__Data__:
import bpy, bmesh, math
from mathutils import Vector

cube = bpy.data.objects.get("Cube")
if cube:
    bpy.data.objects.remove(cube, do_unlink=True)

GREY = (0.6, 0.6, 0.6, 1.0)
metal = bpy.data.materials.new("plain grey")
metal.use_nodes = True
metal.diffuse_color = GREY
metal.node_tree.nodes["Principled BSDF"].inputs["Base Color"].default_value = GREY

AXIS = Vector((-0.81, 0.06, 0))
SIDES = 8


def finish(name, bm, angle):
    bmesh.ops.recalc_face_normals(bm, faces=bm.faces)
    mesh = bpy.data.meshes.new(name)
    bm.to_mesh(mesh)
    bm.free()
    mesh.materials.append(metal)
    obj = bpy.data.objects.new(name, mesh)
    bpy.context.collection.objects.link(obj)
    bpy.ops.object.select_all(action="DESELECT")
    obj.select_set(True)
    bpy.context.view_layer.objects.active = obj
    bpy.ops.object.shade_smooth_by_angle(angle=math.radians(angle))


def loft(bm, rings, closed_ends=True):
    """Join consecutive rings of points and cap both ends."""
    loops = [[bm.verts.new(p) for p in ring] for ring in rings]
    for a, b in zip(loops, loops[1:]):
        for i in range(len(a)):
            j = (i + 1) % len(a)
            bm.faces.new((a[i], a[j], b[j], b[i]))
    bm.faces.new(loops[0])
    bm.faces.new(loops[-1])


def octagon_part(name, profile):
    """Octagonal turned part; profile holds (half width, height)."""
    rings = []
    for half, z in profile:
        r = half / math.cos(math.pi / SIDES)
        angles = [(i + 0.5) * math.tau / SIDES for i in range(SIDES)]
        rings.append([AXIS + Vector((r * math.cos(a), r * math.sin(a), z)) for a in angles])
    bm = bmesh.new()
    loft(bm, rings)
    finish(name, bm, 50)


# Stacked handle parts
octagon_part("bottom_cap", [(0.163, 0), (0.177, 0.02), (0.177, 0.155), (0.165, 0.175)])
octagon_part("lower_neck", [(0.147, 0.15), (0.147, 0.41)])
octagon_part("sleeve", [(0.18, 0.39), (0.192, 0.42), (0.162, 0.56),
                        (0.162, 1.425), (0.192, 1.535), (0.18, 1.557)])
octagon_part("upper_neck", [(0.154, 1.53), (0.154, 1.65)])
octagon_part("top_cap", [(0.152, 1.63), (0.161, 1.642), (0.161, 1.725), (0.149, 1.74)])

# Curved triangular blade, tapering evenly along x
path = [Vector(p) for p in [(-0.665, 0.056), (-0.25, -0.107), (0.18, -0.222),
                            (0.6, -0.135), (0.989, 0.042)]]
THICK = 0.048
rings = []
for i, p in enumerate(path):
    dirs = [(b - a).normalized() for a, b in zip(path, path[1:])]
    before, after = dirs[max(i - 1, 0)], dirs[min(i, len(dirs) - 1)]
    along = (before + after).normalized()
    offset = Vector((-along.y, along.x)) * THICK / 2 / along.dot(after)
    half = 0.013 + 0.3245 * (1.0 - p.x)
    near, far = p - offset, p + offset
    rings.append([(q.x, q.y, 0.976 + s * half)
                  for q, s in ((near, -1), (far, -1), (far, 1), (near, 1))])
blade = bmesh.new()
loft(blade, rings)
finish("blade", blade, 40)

__Exercise prompt__:
As listed above, the lines from the line with "bm.faces.new(loops[-1])" to the line with "THICK = 0.048" are to be echoed exactly, with both ends included and nothing added.

__Result for this task__:
    bm.faces.new(loops[-1])


def octagon_part(name, profile):
    """Octagonal turned part; profile holds (half width, height)."""
    rings = []
    for half, z in profile:
        r = half / math.cos(math.pi / SIDES)
        angles = [(i + 0.5) * math.tau / SIDES for i in range(SIDES)]
        rings.append([AXIS + Vector((r * math.cos(a), r * math.sin(a), z)) for a in angles])
    bm = bmesh.new()
    loft(bm, rings)
    finish(name, bm, 50)


# Stacked handle parts
octagon_part("bottom_cap", [(0.163, 0), (0.177, 0.02), (0.177, 0.155), (0.165, 0.175)])
octagon_part("lower_neck", [(0.147, 0.15), (0.147, 0.41)])
octagon_part("sleeve", [(0.18, 0.39), (0.192, 0.42), (0.162, 0.56),
                        (0.162, 1.425), (0.192, 1.535), (0.18, 1.557)])
octagon_part("upper_neck", [(0.154, 1.53), (0.154, 1.65)])
octagon_part("top_cap", [(0.152, 1.63), (0.161, 1.642), (0.161, 1.725), (0.149, 1.74)])

# Curved triangular blade, tapering evenly along x
path = [Vector(p) for p in [(-0.665, 0.056), (-0.25, -0.107), (0.18, -0.222),
                            (0.6, -0.135), (0.989, 0.042)]]
THICK = 0.048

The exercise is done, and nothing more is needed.